The task: Only the lines from the line containing "addPart('cork', brown, [[0.127, 1.89], [0.127, 2], [0, 2]]);" to the end of the entries, both included, belong in your answer, and each must match exactly.
** Record excerpts follows **
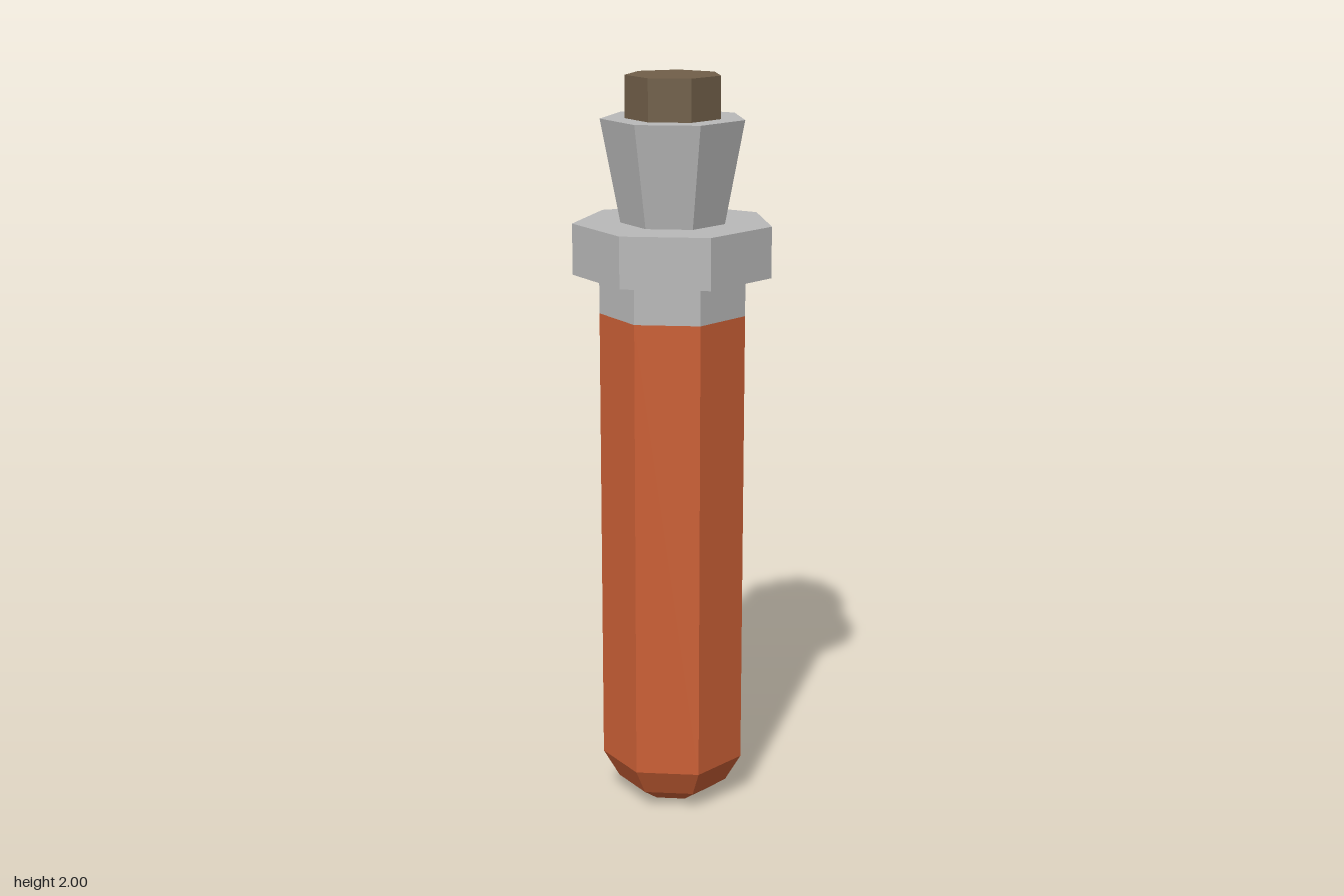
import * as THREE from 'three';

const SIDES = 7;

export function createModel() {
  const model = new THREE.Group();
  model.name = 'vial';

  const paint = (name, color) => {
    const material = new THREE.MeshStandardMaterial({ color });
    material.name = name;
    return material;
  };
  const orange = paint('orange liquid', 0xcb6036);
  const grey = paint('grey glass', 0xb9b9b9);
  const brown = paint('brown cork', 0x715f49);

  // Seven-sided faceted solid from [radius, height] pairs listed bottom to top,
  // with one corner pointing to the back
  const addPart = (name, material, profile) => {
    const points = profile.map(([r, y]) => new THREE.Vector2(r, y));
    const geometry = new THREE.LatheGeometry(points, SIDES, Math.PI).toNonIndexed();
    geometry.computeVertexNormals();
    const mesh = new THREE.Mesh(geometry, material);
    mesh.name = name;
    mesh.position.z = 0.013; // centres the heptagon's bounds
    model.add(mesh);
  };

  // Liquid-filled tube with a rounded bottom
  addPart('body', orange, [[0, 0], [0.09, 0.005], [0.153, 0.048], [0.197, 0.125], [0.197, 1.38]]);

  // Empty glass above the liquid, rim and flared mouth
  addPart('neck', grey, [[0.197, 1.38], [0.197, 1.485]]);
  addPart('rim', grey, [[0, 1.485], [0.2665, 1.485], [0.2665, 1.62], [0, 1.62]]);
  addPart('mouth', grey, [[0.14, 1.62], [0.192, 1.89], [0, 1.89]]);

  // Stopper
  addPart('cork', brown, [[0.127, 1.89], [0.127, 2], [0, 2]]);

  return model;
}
** End of Record excerpts **
Answer to this exercise:
  addPart('cork', brown, [[0.127, 1.89], [0.127, 2], [0, 2]]);

  return model;
}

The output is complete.